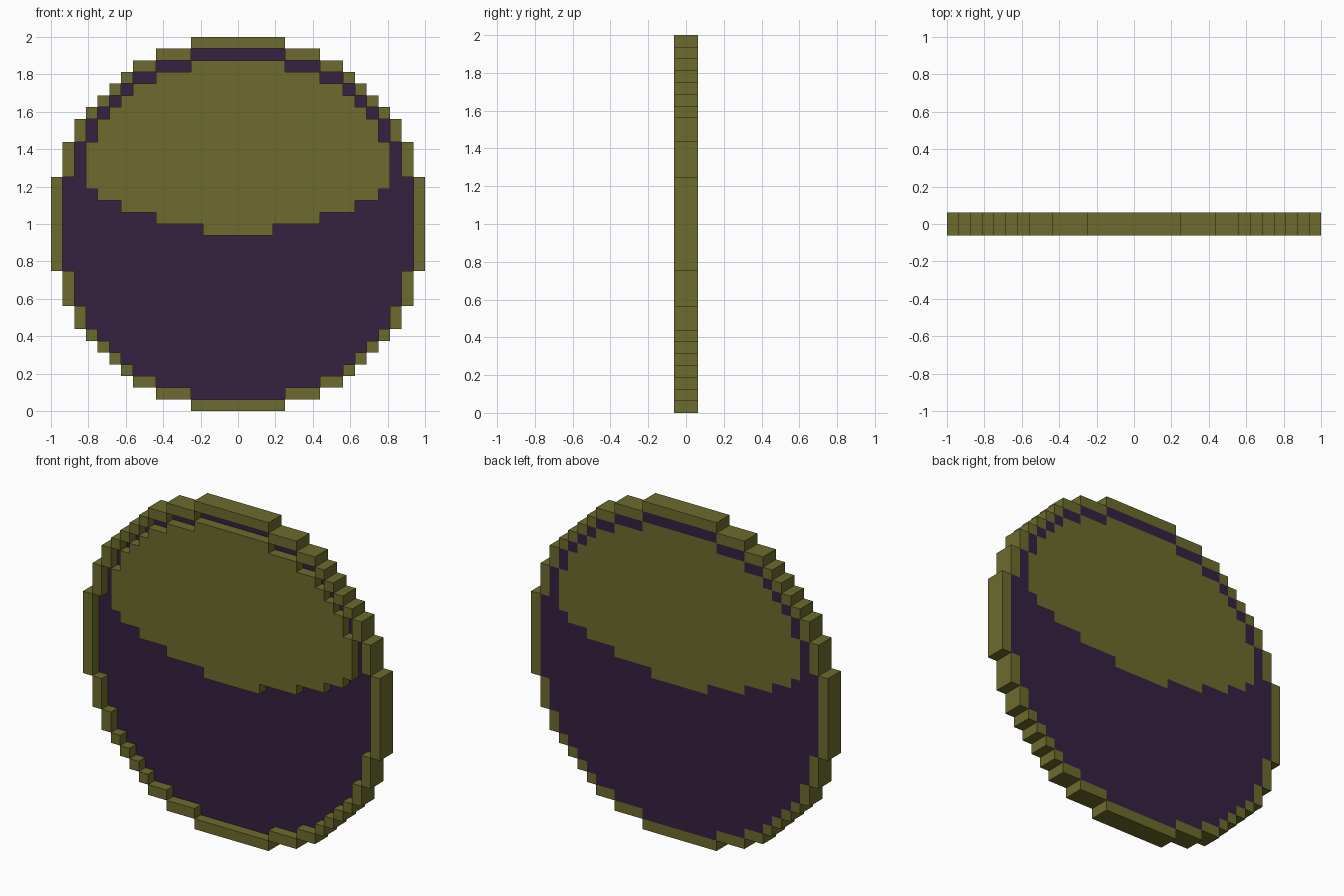
import bpy
import bmesh

if "Cube" in bpy.data.objects:
    bpy.data.objects.remove(bpy.data.objects["Cube"], do_unlink=True)

PX = 1 / 16               # size of one pixel step
FRONT, MID, BACK = -PX, 0.0, PX


def material(name, rgb):
    mat = bpy.data.materials.new(name)
    mat.use_nodes = True
    mat.diffuse_color = (*rgb, 1)
    mat.node_tree.nodes["Principled BSDF"].inputs["Base Color"].default_value = (*rgb, 1)
    return mat


olive = material("olive", (0.150, 0.147, 0.026))
purple = material("dark purple", (0.036, 0.015, 0.052))

# Stepped silhouettes: (half width, top row) in pixels, from the bottom up
RING = [(4, 1), (7, 2), (9, 3), (10, 4), (11, 5), (12, 6), (13, 7), (14, 9), (15, 12), (16, 20),
        (15, 23), (14, 25), (13, 26), (12, 27), (11, 28), (10, 29), (9, 30), (7, 31), (4, 32)]
PANEL = [(4, 2), (7, 3), (9, 4), (10, 5), (11, 6), (12, 7), (13, 9), (14, 12), (15, 20),
         (14, 23), (13, 25), (12, 26), (11, 27), (10, 28), (9, 29), (7, 30), (4, 31)]
OVAL = [(3, 16), (7, 17), (10, 18), (12, 19), (13, 23), (12, 25), (11, 26), (10, 27),
        (9, 28), (7, 29), (4, 30)]
PANEL_START, OVAL_START, SHOULDER = 1, 15, 23


def half_width(bands, start, row):
    """Half width of a silhouette at a row, 0 outside it."""
    if row < start:
        return 0
    return next((half for half, top in bands if row < top), 0)


def steps(bands, start, stop=32):
    """Right-hand stair outline, bottom to top."""
    points, low = [], start
    for half, top in bands:
        if top <= stop:
            points += [(half, low), (half, top)]
        low = top
    return points


def add_prism(bm, outline, y0, y1):
    front = [bm.verts.new((x * PX, y0, z * PX)) for x, z in outline]
    back = [bm.verts.new((x * PX, y1, z * PX)) for x, z in outline]
    bm.faces.new(front)
    bm.faces.new(back[::-1])
    for i in range(len(front)):
        j = (i + 1) % len(front)
        bm.faces.new((front[j], front[i], back[i], back[j]))


def build(name, outlines, y0, y1, mat):
    bm = bmesh.new()
    for outline in outlines:
        add_prism(bm, outline, y0, y1)
    bmesh.ops.recalc_face_normals(bm, faces=bm.faces)
    mesh = bpy.data.meshes.new(name)
    bm.to_mesh(mesh)
    bm.free()
    mesh.materials.append(mat)
    obj = bpy.data.objects.new(name, mesh)
    bpy.context.collection.objects.link(obj)


def rect(x0, x1, z0, z1):
    return [(x0, z0), (x1, z0), (x1, z1), (x0, z1)]


def border_blocks(outer, start, inner, inner_start, from_row=0):
    """Blocks filling the gap between two nested silhouettes."""
    blocks, low = [], start
    for half, top in outer:
        if low >= from_row:
            gap = half_width(inner, inner_start, low)
            if gap:
                blocks += [rect(gap, half, low, top), rect(-half, -gap, low, top)]
            else:
                blocks.append(rect(-half, half, low, top))
        low = top
    return blocks


def mirrored(right):
    return right + [(-x, z) for x, z in reversed(right)]


# Raised outer ring
build("outer_ring", border_blocks(RING, 0, PANEL, PANEL_START), FRONT, BACK, olive)

# Raised oval at the top
build("upper_oval", [mirrored(steps(OVAL, OVAL_START))], FRONT, BACK, olive)

# Recessed panel: cup shape under the oval, then thin blocks around its top
cup = steps(PANEL, PANEL_START, SHOULDER) + steps(OVAL, OVAL_START, SHOULDER)[::-1]
build("recessed_panel", [mirrored(cup)], MID, BACK, purple)
build("recessed_rim", border_blocks(PANEL, PANEL_START, OVAL, OVAL_START, SHOULDER),
      MID, BACK, purple)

Your task — All of the material above must be retyped exactly, line for line, with the images dropped.

Response area —
import bpy
import bmesh

if "Cube" in bpy.data.objects:
    bpy.data.objects.remove(bpy.data.objects["Cube"], do_unlink=True)

PX = 1 / 16               # size of one pixel step
FRONT, MID, BACK = -PX, 0.0, PX


def material(name, rgb):
    mat = bpy.data.materials.new(name)
    mat.use_nodes = True
    mat.diffuse_color = (*rgb, 1)
    mat.node_tree.nodes["Principled BSDF"].inputs["Base Color"].default_value = (*rgb, 1)
    return mat


olive = material("olive", (0.150, 0.147, 0.026))
purple = material("dark purple", (0.036, 0.015, 0.052))

# Stepped silhouettes: (half width, top row) in pixels, from the bottom up
RING = [(4, 1), (7, 2), (9, 3), (10, 4), (11, 5), (12, 6), (13, 7), (14, 9), (15, 12), (16, 20),
        (15, 23), (14, 25), (13, 26), (12, 27), (11, 28), (10, 29), (9, 30), (7, 31), (4, 32)]
PANEL = [(4, 2), (7, 3), (9, 4), (10, 5), (11, 6), (12, 7), (13, 9), (14, 12), (15, 20),
         (14, 23), (13, 25), (12, 26), (11, 27), (10, 28), (9, 29), (7, 30), (4, 31)]
OVAL = [(3, 16), (7, 17), (10, 18), (12, 19), (13, 23), (12, 25), (11, 26), (10, 27),
        (9, 28), (7, 29), (4, 30)]
PANEL_START, OVAL_START, SHOULDER = 1, 15, 23


def half_width(bands, start, row):
    """Half width of a silhouette at a row, 0 outside it."""
    if row < start:
        return 0
    return next((half for half, top in bands if row < top), 0)


def steps(bands, start, stop=32):
    """Right-hand stair outline, bottom to top."""
    points, low = [], start
    for half, top in bands:
        if top <= stop:
            points += [(half, low), (half, top)]
        low = top
    return points


def add_prism(bm, outline, y0, y1):
    front = [bm.verts.new((x * PX, y0, z * PX)) for x, z in outline]
    back = [bm.verts.new((x * PX, y1, z * PX)) for x, z in outline]
    bm.faces.new(front)
    bm.faces.new(back[::-1])
    for i in range(len(front)):
        j = (i + 1) % len(front)
        bm.faces.new((front[j], front[i], back[i], back[j]))


def build(name, outlines, y0, y1, mat):
    bm = bmesh.new()
    for outline in outlines:
        add_prism(bm, outline, y0, y1)
    bmesh.ops.recalc_face_normals(bm, faces=bm.faces)
    mesh = bpy.data.meshes.new(name)
    bm.to_mesh(mesh)
    bm.free()
    mesh.materials.append(mat)
    obj = bpy.data.objects.new(name, mesh)
    bpy.context.collection.objects.link(obj)


def rect(x0, x1, z0, z1):
    return [(x0, z0), (x1, z0), (x1, z1), (x0, z1)]


def border_blocks(outer, start, inner, inner_start, from_row=0):
    """Blocks filling the gap between two nested silhouettes."""
    blocks, low = [], start
    for half, top in outer:
        if low >= from_row:
            gap = half_width(inner, inner_start, low)
            if gap:
                blocks += [rect(gap, half, low, top), rect(-half, -gap, low, top)]
            else:
                blocks.append(rect(-half, half, low, top))
        low = top
    return blocks


def mirrored(right):
    return right + [(-x, z) for x, z in reversed(right)]


# Raised outer ring
build("outer_ring", border_blocks(RING, 0, PANEL, PANEL_START), FRONT, BACK, olive)

# Raised oval at the top
build("upper_oval", [mirrored(steps(OVAL, OVAL_START))], FRONT, BACK, olive)

# Recessed panel: cup shape under the oval, then thin blocks around its top
cup = steps(PANEL, PANEL_START, SHOULDER) + steps(OVAL, OVAL_START, SHOULDER)[::-1]
build("recessed_panel", [mirrored(cup)], MID, BACK, purple)
build("recessed_rim", border_blocks(PANEL, PANEL_START, OVAL, OVAL_START, SHOULDER),
      MID, BACK, purple)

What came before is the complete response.